* Problem to work on *
For the listing below, print exactly the lines from the line with "bpy.context.view_layer.objects.active = target" to the line with "ring = [(-half, y, bottom), (half, y, bottom)]", both included, and nothing beyond them.

* Data to examine *
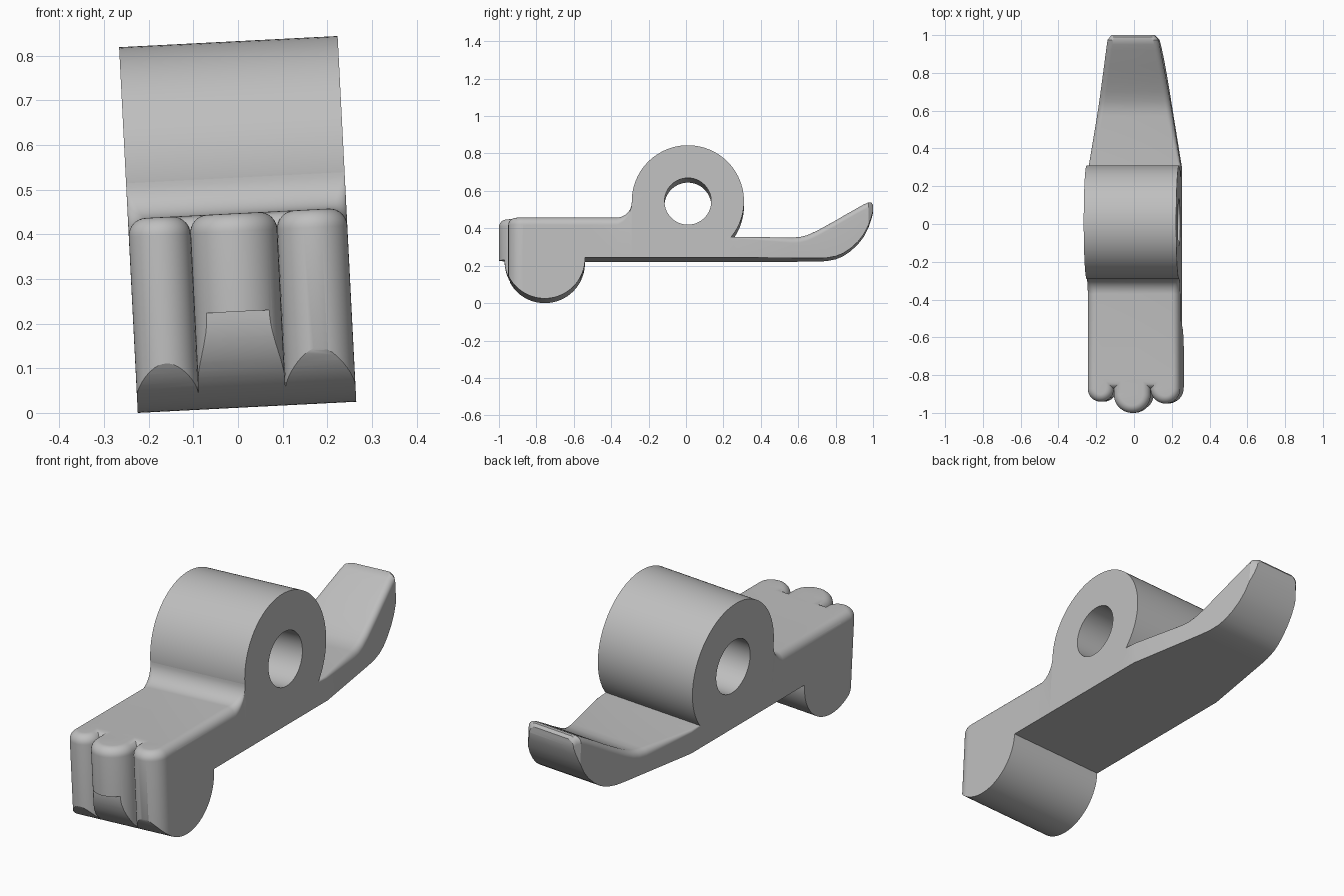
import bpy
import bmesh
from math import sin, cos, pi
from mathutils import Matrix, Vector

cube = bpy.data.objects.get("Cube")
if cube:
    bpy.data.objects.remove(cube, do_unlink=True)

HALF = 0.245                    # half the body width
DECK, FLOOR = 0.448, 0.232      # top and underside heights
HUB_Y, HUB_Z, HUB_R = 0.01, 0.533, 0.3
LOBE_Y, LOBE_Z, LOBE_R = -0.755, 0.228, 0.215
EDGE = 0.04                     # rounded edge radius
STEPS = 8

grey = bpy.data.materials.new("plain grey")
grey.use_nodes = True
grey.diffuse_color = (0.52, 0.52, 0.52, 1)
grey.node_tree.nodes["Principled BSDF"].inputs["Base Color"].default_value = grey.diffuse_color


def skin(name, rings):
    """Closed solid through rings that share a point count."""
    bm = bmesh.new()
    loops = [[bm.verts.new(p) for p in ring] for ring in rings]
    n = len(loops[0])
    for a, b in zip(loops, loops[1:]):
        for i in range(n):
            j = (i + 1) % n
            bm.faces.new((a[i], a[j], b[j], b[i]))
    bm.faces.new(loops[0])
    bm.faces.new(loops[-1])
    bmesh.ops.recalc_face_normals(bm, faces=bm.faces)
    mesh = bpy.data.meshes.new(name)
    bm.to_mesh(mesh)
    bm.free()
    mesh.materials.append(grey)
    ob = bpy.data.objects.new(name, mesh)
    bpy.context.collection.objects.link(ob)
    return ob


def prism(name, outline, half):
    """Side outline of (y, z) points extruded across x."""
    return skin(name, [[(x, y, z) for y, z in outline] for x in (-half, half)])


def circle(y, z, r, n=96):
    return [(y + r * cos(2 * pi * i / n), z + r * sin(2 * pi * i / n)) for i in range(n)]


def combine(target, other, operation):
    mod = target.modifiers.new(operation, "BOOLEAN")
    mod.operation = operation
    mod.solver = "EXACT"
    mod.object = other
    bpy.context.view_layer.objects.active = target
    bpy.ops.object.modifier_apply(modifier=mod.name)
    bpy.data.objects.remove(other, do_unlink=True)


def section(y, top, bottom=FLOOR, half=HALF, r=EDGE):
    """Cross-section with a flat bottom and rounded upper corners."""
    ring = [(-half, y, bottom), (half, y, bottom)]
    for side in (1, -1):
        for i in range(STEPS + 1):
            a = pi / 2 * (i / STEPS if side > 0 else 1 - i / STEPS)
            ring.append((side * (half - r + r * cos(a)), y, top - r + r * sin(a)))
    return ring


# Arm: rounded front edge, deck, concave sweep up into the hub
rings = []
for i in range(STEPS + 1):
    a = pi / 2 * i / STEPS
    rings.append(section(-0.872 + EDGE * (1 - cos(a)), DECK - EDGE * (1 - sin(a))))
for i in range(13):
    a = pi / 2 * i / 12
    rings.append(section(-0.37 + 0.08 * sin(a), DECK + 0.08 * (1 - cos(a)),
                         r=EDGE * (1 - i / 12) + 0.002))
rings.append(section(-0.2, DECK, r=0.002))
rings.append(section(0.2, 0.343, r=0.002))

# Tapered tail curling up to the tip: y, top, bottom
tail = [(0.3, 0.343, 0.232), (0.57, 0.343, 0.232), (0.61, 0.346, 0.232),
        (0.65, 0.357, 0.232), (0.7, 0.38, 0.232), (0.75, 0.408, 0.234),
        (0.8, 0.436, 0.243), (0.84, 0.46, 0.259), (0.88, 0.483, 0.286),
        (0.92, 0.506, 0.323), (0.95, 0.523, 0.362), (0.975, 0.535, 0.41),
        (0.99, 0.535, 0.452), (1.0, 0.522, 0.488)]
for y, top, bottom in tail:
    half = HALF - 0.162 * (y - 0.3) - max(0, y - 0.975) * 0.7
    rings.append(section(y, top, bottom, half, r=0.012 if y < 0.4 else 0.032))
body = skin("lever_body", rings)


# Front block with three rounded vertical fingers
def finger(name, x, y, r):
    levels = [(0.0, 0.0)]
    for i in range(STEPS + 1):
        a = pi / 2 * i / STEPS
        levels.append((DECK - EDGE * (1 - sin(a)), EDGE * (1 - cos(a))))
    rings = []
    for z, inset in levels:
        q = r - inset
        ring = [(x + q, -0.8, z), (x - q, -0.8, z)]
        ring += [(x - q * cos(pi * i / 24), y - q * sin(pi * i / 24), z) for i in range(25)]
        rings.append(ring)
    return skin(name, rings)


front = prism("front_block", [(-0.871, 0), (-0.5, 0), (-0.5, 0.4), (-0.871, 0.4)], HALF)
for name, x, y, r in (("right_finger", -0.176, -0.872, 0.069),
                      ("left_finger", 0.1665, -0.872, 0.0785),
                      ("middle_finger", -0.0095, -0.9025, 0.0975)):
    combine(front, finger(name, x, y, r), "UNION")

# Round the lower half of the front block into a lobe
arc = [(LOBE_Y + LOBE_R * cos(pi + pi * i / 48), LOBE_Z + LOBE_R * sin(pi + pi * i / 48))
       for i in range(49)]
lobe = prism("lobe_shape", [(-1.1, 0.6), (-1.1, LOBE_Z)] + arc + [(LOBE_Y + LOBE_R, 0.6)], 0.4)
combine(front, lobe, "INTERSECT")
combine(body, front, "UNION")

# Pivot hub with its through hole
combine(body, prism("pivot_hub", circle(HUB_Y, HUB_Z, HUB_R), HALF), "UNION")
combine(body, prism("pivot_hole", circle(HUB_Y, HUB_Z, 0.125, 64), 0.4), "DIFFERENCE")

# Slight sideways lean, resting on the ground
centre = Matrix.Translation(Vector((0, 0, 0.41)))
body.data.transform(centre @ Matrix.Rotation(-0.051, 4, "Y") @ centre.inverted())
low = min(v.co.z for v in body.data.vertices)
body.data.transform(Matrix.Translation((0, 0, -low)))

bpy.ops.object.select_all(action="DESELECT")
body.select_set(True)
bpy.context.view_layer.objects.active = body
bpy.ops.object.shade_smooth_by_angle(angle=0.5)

* Task output *
    bpy.context.view_layer.objects.active = target
    bpy.ops.object.modifier_apply(modifier=mod.name)
    bpy.data.objects.remove(other, do_unlink=True)


def section(y, top, bottom=FLOOR, half=HALF, r=EDGE):
    """Cross-section with a flat bottom and rounded upper corners."""
    ring = [(-half, y, bottom), (half, y, bottom)]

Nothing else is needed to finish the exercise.